BBC approach to gender-segregated events differs with location

BBC Watch

On August 12th a report titled “The Kenyan dance parties where men are banned” appeared on the BBC News website’s ‘Africa’ page.

Readers of that sympathetic report were told that:

“The team behind a new event in Nairobi argues all-women’s dance parties can create safe nightlife spaces for women. […]

“You have to be so strict in a place with men. You just want to go out with your friends and men interfere,” says Jane, 26, who’s come to the party with her best friend Shani.

“So having a space where it’s all women immediately feels safe and you feel you are with people who understand you.””


“Munira, 22 and Khadija, 25 are best friends. As practising Muslims, they often find themselves with minimal options when it comes to night life.

They say that, although women from all faiths attend the all-women parties, they particularly suit…

View original post 778 more words


scholar-activism: a gentle critique
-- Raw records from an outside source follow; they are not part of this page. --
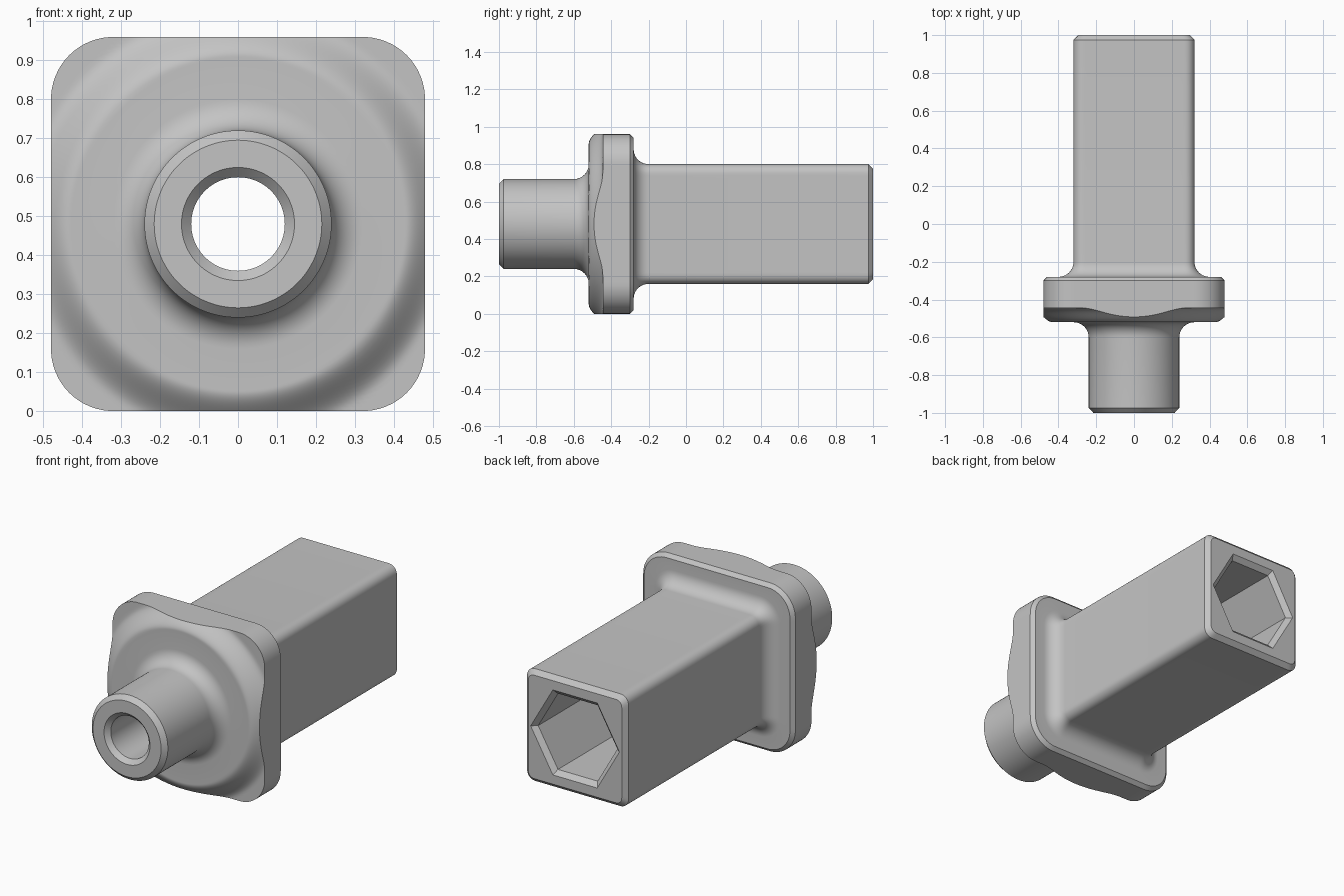
import bpy
import bmesh
from math import sin, cos, pi, sqrt, radians

cube = bpy.data.objects.get("Cube")
if cube:
    bpy.data.objects.remove(cube)

SEGMENTS = 240      # divisible by 6 and 8, so hexagon and square corners land on samples
AXIS_Z = 0.48


# Cross-sections: each returns the radius at an angle
def circle(radius):
    return lambda a: radius


def rounded_square(half, corner):
    def radius(a):
        c, s = sorted((abs(cos(a)), abs(sin(a))), reverse=True)
        d = half - corner
        if half * s / c <= d:
            return half / c
        k = d * (c + s)
        return k + sqrt(max(k * k - 2 * d * d + corner * corner, 0))
    return radius


def hexagon(radius):
    return lambda a: radius * cos(pi / 6) / cos(a % (pi / 3) - pi / 6)


# Front of the flange: a raised round pad that falls away to the corners
def pad_height(r):
    t = min(max((r - 0.43) / 0.12, 0), 1)
    return -0.52 + 0.075 * t * t * (3 - 2 * t)


rings = []          # one (radius function, y function) pair per ring


def ring(section, y):
    rings.append((section, lambda a: y))


# Front tube with chamfered mouth
ring(circle(0.12), -0.975)
ring(circle(0.145), -1)
ring(circle(0.215), -1)
ring(circle(0.24), -0.975)

# Cove from the tube into the flange
for i in range(11):
    t = i / 10 * pi / 2
    ring(circle(0.32 - 0.08 * cos(t)), -0.60 + 0.08 * sin(t))

# Flange front, spreading from a circle to the rounded square outline
outline = rounded_square(0.48, 0.16)
for i in range(17):
    def spread(a, k=i / 16):
        return 0.42 + (outline(a) - 0.42) * k
    rings.append((spread, lambda a, f=spread: pad_height(f(a))))

# Flange side and rear chamfer
ring(outline, -0.30)
ring(rounded_square(0.46, 0.14), -0.28)

# Cove from the flange into the square shaft
for i in range(11):
    t = i / 10 * pi / 2
    grow = 0.08 * (1 - sin(t))
    ring(rounded_square(0.32 + grow, 0.05 + grow), -0.20 - 0.08 * cos(t))

# Square shaft end with chamfer
ring(rounded_square(0.32, 0.05), 0.975)
ring(rounded_square(0.295, 0.035), 1)

# Hexagonal socket, then the round bore back to the front
ring(hexagon(0.28), 1)
ring(hexagon(0.25), 0.975)
ring(hexagon(0.25), -0.28)
ring(circle(0.12), -0.28)

# Skin the rings into one closed solid
bm = bmesh.new()
loops = []
for section, depth in rings:
    loop = []
    for i in range(SEGMENTS):
        a = 2 * pi * i / SEGMENTS
        r = section(a)
        loop.append(bm.verts.new((r * cos(a), depth(a), AXIS_Z + r * sin(a))))
    loops.append(loop)
for p, q in zip(loops, loops[1:] + loops[:1]):
    for i in range(SEGMENTS):
        j = (i + 1) % SEGMENTS
        bm.faces.new((p[i], p[j], q[j], q[i]))
bmesh.ops.recalc_face_normals(bm, faces=bm.faces)

mesh = bpy.data.meshes.new("flanged_socket_adapter")
bm.to_mesh(mesh)
bm.free()
body = bpy.data.objects.new("flanged_socket_adapter", mesh)
bpy.context.collection.objects.link(body)

# Plain grey metal
grey = bpy.data.materials.new("plain_grey")
grey.use_nodes = True
colour = (0.55, 0.55, 0.55, 1)
grey.diffuse_color = colour
grey.node_tree.nodes["Principled BSDF"].inputs["Base Color"].default_value = colour
mesh.materials.append(grey)

# Smooth curves, crisp edges
bpy.ops.object.select_all(action='DESELECT')
body.select_set(True)
bpy.context.view_layer.objects.active = body
bpy.ops.object.shade_smooth_by_angle(angle=radians(30))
This week, I was asked to participate in a panel at ASA about scholar-activism. The panel was organized by Juan Pablo Pardo-Guerra with panelists Daniel Laurison, Philip Cohen and ASA’s Margaret Vitullo. The whole panel was fascinating. Before we get to what I said, I just want to affirm the following so that people on don’t misconstrue what I said:

  • I believe that activism is valuable.
  • I believe that many scholars are great activists.
  • I believe that it would be very good if social scientists contribute to the public.
  • There are many excellent sociologists whose work has public impact.

So, then, what’s my beef? I have three points:

Scholar-activism can cheapen activism: This happens in a few ways. For example, some people might say, “everything we do is activism.” Or, people who aren’t activist are implicit activists because they reinforce the status-quo. With respect to scholars of color, some might…

View original post 525 more words

August 15, 1971: Unhappy Anniversary (Update)

Uneasy Money

[Update 8/15/2019: It seems appropriate to republish this post originally published about 40 days after I started blogging. I have made a few small changes and inserted a few comments to reflect my improved understanding of certain concepts like “sterilization” that I was uncritically accepting. I actually have learned a thing or two in the eight plus years that I’ve been blogging. I am grateful to all my readers — both those who agreed and those who disagreed — for challenging me and inspiring me to keep thinking critically. It wasn’t easy, but we did survive August 15, 1971. Let’s hope we survive August 15, 2019.]

August 15, 1971 may not exactly be a day that will live in infamy, but it is hardly a day to celebrate 40 years later.  It was the day on which one of the most cynical Presidents in American history committed one of his…

View original post 1,860 more words